*The problem*
Omitting all images, set down every line below exactly as it appears.

*Source data*
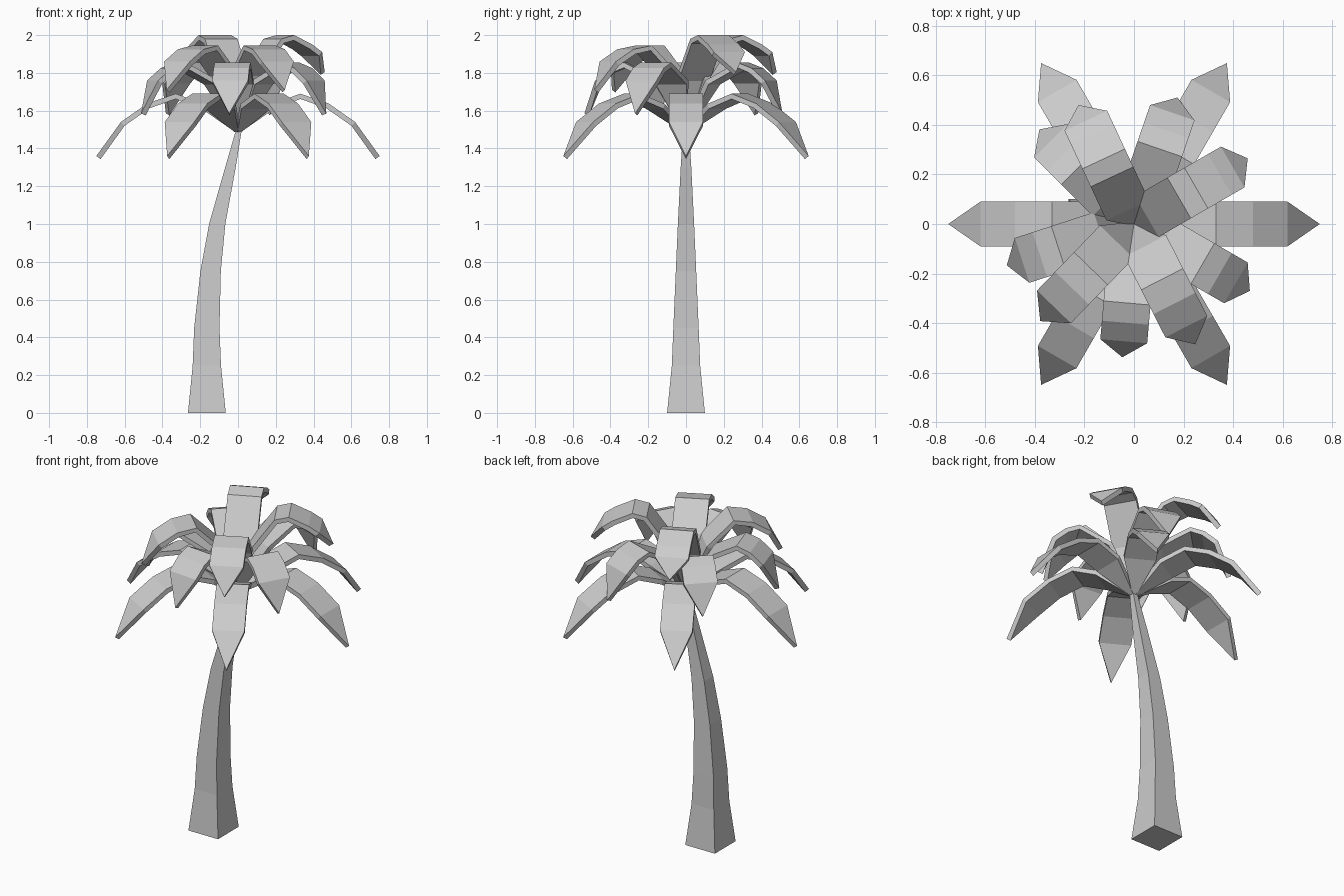
import bpy, bmesh
from math import radians, cos, sin
from mathutils import Vector

if "Cube" in bpy.data.objects:
    bpy.data.objects.remove(bpy.data.objects["Cube"])


def make_object(name, bm):
    bmesh.ops.recalc_face_normals(bm, faces=bm.faces)
    mesh = bpy.data.meshes.new(name)
    bm.to_mesh(mesh)
    bm.free()
    obj = bpy.data.objects.new(name, mesh)
    bpy.context.collection.objects.link(obj)
    return obj


# Curved square trunk: rings of (centre x, z, half width)
def trunk():
    bm = bmesh.new()
    path = [(-.165, 0, .1), (-.165, .25, .075), (-.165, .45, .067),
            (-.145, .75, .054), (-.11, 1.0, .043), (-.04, 1.3, .028), (.005, 1.5, .015)]
    rings = [[bm.verts.new((x + sx * h, sy * h, z))
              for sx, sy in ((-1, -1), (1, -1), (1, 1), (-1, 1))] for x, z, h in path]
    for a, b in zip(rings, rings[1:]):
        for i in range(4):
            j = (i + 1) % 4
            bm.faces.new((a[i], a[j], b[j], b[i]))
    bm.faces.new(rings[0])
    bm.faces.new(rings[-1])
    make_object("trunk", bm)


# Drooping frond: profile of (radius, z), full width in the middle, pointed tip
def frond(name, angle, profile, half_width, thickness=.028):
    bm = bmesh.new()
    a = radians(angle)
    out, side = Vector((cos(a), sin(a), 0)), Vector((-sin(a), cos(a), 0))
    rows = []
    for i, (r, z) in enumerate(profile[:-1]):
        w = .012 if i == 0 else half_width
        c = out * r + Vector((0, 0, z))
        rows.append((bm.verts.new(c - side * w), bm.verts.new(c + side * w)))
    for (a0, a1), (b0, b1) in zip(rows, rows[1:]):
        bm.faces.new((a0, b0, b1, a1))
    r, z = profile[-1]
    tip = bm.verts.new(out * r + Vector((0, 0, z)))
    bm.faces.new((rows[-1][0], tip, rows[-1][1]))
    bm.normal_update()
    obj = make_object(name, bm)
    if obj.data.polygons[2].normal.z < 0:
        obj.data.flip_normals()
    mod = obj.modifiers.new("thickness", 'SOLIDIFY')
    mod.thickness = thickness
    mod.offset = -1


lower = [(0, 1.51), (.18, 1.635), (.33, 1.69), (.48, 1.638), (.62, 1.54), (.75, 1.36)]
middle = [(0, 1.52), (.14, 1.76), (.32, 1.855), (.40, 1.825), (.475, 1.76), (.54, 1.585)]
upper_front = [(0, 1.52), (.10, 1.80), (.25, 1.945), (.36, 1.925), (.465, 1.86), (.545, 1.71)]
upper_back = [(0, 1.52), (.06, 1.77), (.21, 1.98), (.29, 2.0), (.40, 1.95), (.46, 1.91), (.53, 1.805)]

trunk()
tiers = [("lower_frond", range(0, 360, 60), lower, .09),
         ("middle_frond", (71, 135, 198, 265, 330), middle, .095),
         ("upper_front_frond", (226, 297), upper_front, .095),
         ("upper_back_frond", (30, 115), upper_back, .095)]
for name, angles, profile, width in tiers:
    for n, angle in enumerate(angles):
        frond(f"{name}_{n + 1}", angle, profile, width)
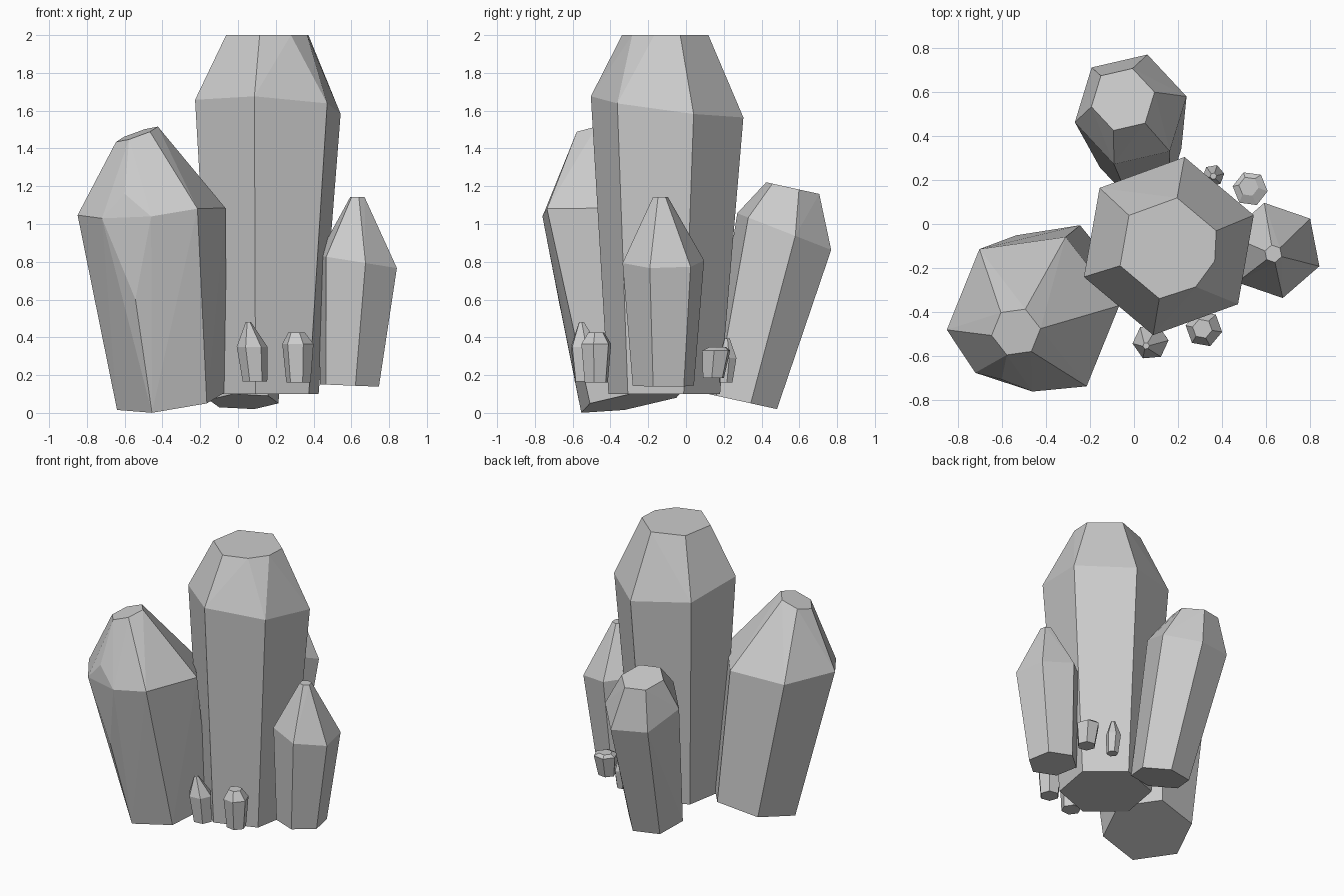
import bpy, bmesh
from math import radians, cos, sin

if "Cube" in bpy.data.objects:
    bpy.data.objects.remove(bpy.data.objects["Cube"])


def ring(x, y, z, r, phase, gx=0, gy=0, drop=None):
    """Six points around a centre, lying on a plane with slope gx, gy."""
    pts = []
    for i in range(6):
        if i != drop:
            a = radians(phase + 60 * i)
            dx, dy = r * cos(a), r * sin(a)
            pts.append((x + dx, y + dy, z + gx * dx + gy * dy))
    return pts


def crystal(name, *rings, chips=()):
    """Flat-faced convex crystal from base, shoulder and tip rings."""
    bm = bmesh.new()
    for p in [p for r in rings for p in r] + list(chips):
        bm.verts.new(p)
    res = bmesh.ops.convex_hull(bm, input=bm.verts[:])
    loose = [v for v in bm.verts if not v.link_faces]
    bmesh.ops.delete(bm, geom=loose, context='VERTS')
    bmesh.ops.dissolve_limit(bm, angle_limit=radians(1.5),
                             verts=bm.verts[:], edges=bm.edges[:])
    bmesh.ops.recalc_face_normals(bm, faces=bm.faces[:])
    me = bpy.data.meshes.new(name)
    bm.to_mesh(me)
    bm.free()
    bpy.context.collection.objects.link(bpy.data.objects.new(name, me))


# Tall centre crystal, one tip corner chipped
crystal("main_crystal",
        ring(.145, -.115, .10, .30, 20),
        ring(.158, -.10, 1.62, .41, 20, -.05, -.13),
        ring(.155, -.11, 2.0, .232, 20, drop=5),
        chips=[(.366, -.168, 2.0), (.28, -.285, 2.0)])

# Wide leaning crystal on the left, front shoulder corner chipped
crystal("left_crystal",
        ring(-.35, -.28, .065, .294, 9, .142, .18),
        ring(-.458, -.425, 1.066, .395, 8, .05, -.01, drop=4),
        ring(-.535, -.49, 1.475, .112, 8, .35, .12),
        chips=[(-.60, -.705, 1.16), (-.543, -.675, .60),
               (-.72, -.675, 1.03), (-.46, -.76, 1.04)])

# Crystal leaning to the back
crystal("back_crystal",
        ring(.03, .30, .06, .19, 13, 0, -.22),
        ring(-.015, .52, .96, .26, 13, 0, -.39),
        ring(-.05, .565, 1.19, .147, 13, 0, -.22))

# Pointed crystal on the right
crystal("right_crystal",
        ring(.59, -.12, .145, .165, -19, -.04),
        ring(.633, -.12, .80, .22, -19, -.16),
        ring(.632, -.135, 1.143, .04, -19))

# Small shards: base, shoulder, tip as (x, y, z, radius), then rotation
shards = [
    ((.09, -.53, .165, .065), (.075, -.535, .35, .082), (.055, -.553, .48, .015), 5),
    ((.32, -.475, .16, .065), (.317, -.475, .365, .084), (.31, -.475, .425, .045), -10),
    ((.525, .145, .185, .06), (.527, .16, .33, .08), (.52, .17, .35, .045), -8),
    ((.36, .21, .16, .038), (.36, .22, .29, .05), (.36, .217, .395, .015), 10),
]
for n, (base, shoulder, tip, rot) in enumerate(shards, 1):
    crystal(f"small_shard_{n}", ring(*base, rot), ring(*shoulder, rot), ring(*tip, rot))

*Reply*
import bpy, bmesh
from math import radians, cos, sin
from mathutils import Vector

if "Cube" in bpy.data.objects:
    bpy.data.objects.remove(bpy.data.objects["Cube"])


def make_object(name, bm):
    bmesh.ops.recalc_face_normals(bm, faces=bm.faces)
    mesh = bpy.data.meshes.new(name)
    bm.to_mesh(mesh)
    bm.free()
    obj = bpy.data.objects.new(name, mesh)
    bpy.context.collection.objects.link(obj)
    return obj


# Curved square trunk: rings of (centre x, z, half width)
def trunk():
    bm = bmesh.new()
    path = [(-.165, 0, .1), (-.165, .25, .075), (-.165, .45, .067),
            (-.145, .75, .054), (-.11, 1.0, .043), (-.04, 1.3, .028), (.005, 1.5, .015)]
    rings = [[bm.verts.new((x + sx * h, sy * h, z))
              for sx, sy in ((-1, -1), (1, -1), (1, 1), (-1, 1))] for x, z, h in path]
    for a, b in zip(rings, rings[1:]):
        for i in range(4):
            j = (i + 1) % 4
            bm.faces.new((a[i], a[j], b[j], b[i]))
    bm.faces.new(rings[0])
    bm.faces.new(rings[-1])
    make_object("trunk", bm)


# Drooping frond: profile of (radius, z), full width in the middle, pointed tip
def frond(name, angle, profile, half_width, thickness=.028):
    bm = bmesh.new()
    a = radians(angle)
    out, side = Vector((cos(a), sin(a), 0)), Vector((-sin(a), cos(a), 0))
    rows = []
    for i, (r, z) in enumerate(profile[:-1]):
        w = .012 if i == 0 else half_width
        c = out * r + Vector((0, 0, z))
        rows.append((bm.verts.new(c - side * w), bm.verts.new(c + side * w)))
    for (a0, a1), (b0, b1) in zip(rows, rows[1:]):
        bm.faces.new((a0, b0, b1, a1))
    r, z = profile[-1]
    tip = bm.verts.new(out * r + Vector((0, 0, z)))
    bm.faces.new((rows[-1][0], tip, rows[-1][1]))
    bm.normal_update()
    obj = make_object(name, bm)
    if obj.data.polygons[2].normal.z < 0:
        obj.data.flip_normals()
    mod = obj.modifiers.new("thickness", 'SOLIDIFY')
    mod.thickness = thickness
    mod.offset = -1


lower = [(0, 1.51), (.18, 1.635), (.33, 1.69), (.48, 1.638), (.62, 1.54), (.75, 1.36)]
middle = [(0, 1.52), (.14, 1.76), (.32, 1.855), (.40, 1.825), (.475, 1.76), (.54, 1.585)]
upper_front = [(0, 1.52), (.10, 1.80), (.25, 1.945), (.36, 1.925), (.465, 1.86), (.545, 1.71)]
upper_back = [(0, 1.52), (.06, 1.77), (.21, 1.98), (.29, 2.0), (.40, 1.95), (.46, 1.91), (.53, 1.805)]

trunk()
tiers = [("lower_frond", range(0, 360, 60), lower, .09),
         ("middle_frond", (71, 135, 198, 265, 330), middle, .095),
         ("upper_front_frond", (226, 297), upper_front, .095),
         ("upper_back_frond", (30, 115), upper_back, .095)]
for name, angles, profile, width in tiers:
    for n, angle in enumerate(angles):
        frond(f"{name}_{n + 1}", angle, profile, width)
import bpy, bmesh
from math import radians, cos, sin

if "Cube" in bpy.data.objects:
    bpy.data.objects.remove(bpy.data.objects["Cube"])


def ring(x, y, z, r, phase, gx=0, gy=0, drop=None):
    """Six points around a centre, lying on a plane with slope gx, gy."""
    pts = []
    for i in range(6):
        if i != drop:
            a = radians(phase + 60 * i)
            dx, dy = r * cos(a), r * sin(a)
            pts.append((x + dx, y + dy, z + gx * dx + gy * dy))
    return pts


def crystal(name, *rings, chips=()):
    """Flat-faced convex crystal from base, shoulder and tip rings."""
    bm = bmesh.new()
    for p in [p for r in rings for p in r] + list(chips):
        bm.verts.new(p)
    res = bmesh.ops.convex_hull(bm, input=bm.verts[:])
    loose = [v for v in bm.verts if not v.link_faces]
    bmesh.ops.delete(bm, geom=loose, context='VERTS')
    bmesh.ops.dissolve_limit(bm, angle_limit=radians(1.5),
                             verts=bm.verts[:], edges=bm.edges[:])
    bmesh.ops.recalc_face_normals(bm, faces=bm.faces[:])
    me = bpy.data.meshes.new(name)
    bm.to_mesh(me)
    bm.free()
    bpy.context.collection.objects.link(bpy.data.objects.new(name, me))


# Tall centre crystal, one tip corner chipped
crystal("main_crystal",
        ring(.145, -.115, .10, .30, 20),
        ring(.158, -.10, 1.62, .41, 20, -.05, -.13),
        ring(.155, -.11, 2.0, .232, 20, drop=5),
        chips=[(.366, -.168, 2.0), (.28, -.285, 2.0)])

# Wide leaning crystal on the left, front shoulder corner chipped
crystal("left_crystal",
        ring(-.35, -.28, .065, .294, 9, .142, .18),
        ring(-.458, -.425, 1.066, .395, 8, .05, -.01, drop=4),
        ring(-.535, -.49, 1.475, .112, 8, .35, .12),
        chips=[(-.60, -.705, 1.16), (-.543, -.675, .60),
               (-.72, -.675, 1.03), (-.46, -.76, 1.04)])

# Crystal leaning to the back
crystal("back_crystal",
        ring(.03, .30, .06, .19, 13, 0, -.22),
        ring(-.015, .52, .96, .26, 13, 0, -.39),
        ring(-.05, .565, 1.19, .147, 13, 0, -.22))

# Pointed crystal on the right
crystal("right_crystal",
        ring(.59, -.12, .145, .165, -19, -.04),
        ring(.633, -.12, .80, .22, -19, -.16),
        ring(.632, -.135, 1.143, .04, -19))

# Small shards: base, shoulder, tip as (x, y, z, radius), then rotation
shards = [
    ((.09, -.53, .165, .065), (.075, -.535, .35, .082), (.055, -.553, .48, .015), 5),
    ((.32, -.475, .16, .065), (.317, -.475, .365, .084), (.31, -.475, .425, .045), -10),
    ((.525, .145, .185, .06), (.527, .16, .33, .08), (.52, .17, .35, .045), -8),
    ((.36, .21, .16, .038), (.36, .22, .29, .05), (.36, .217, .395, .015), 10),
]
for n, (base, shoulder, tip, rot) in enumerate(shards, 1):
    crystal(f"small_shard_{n}", ring(*base, rot), ring(*shoulder, rot), ring(*tip, rot))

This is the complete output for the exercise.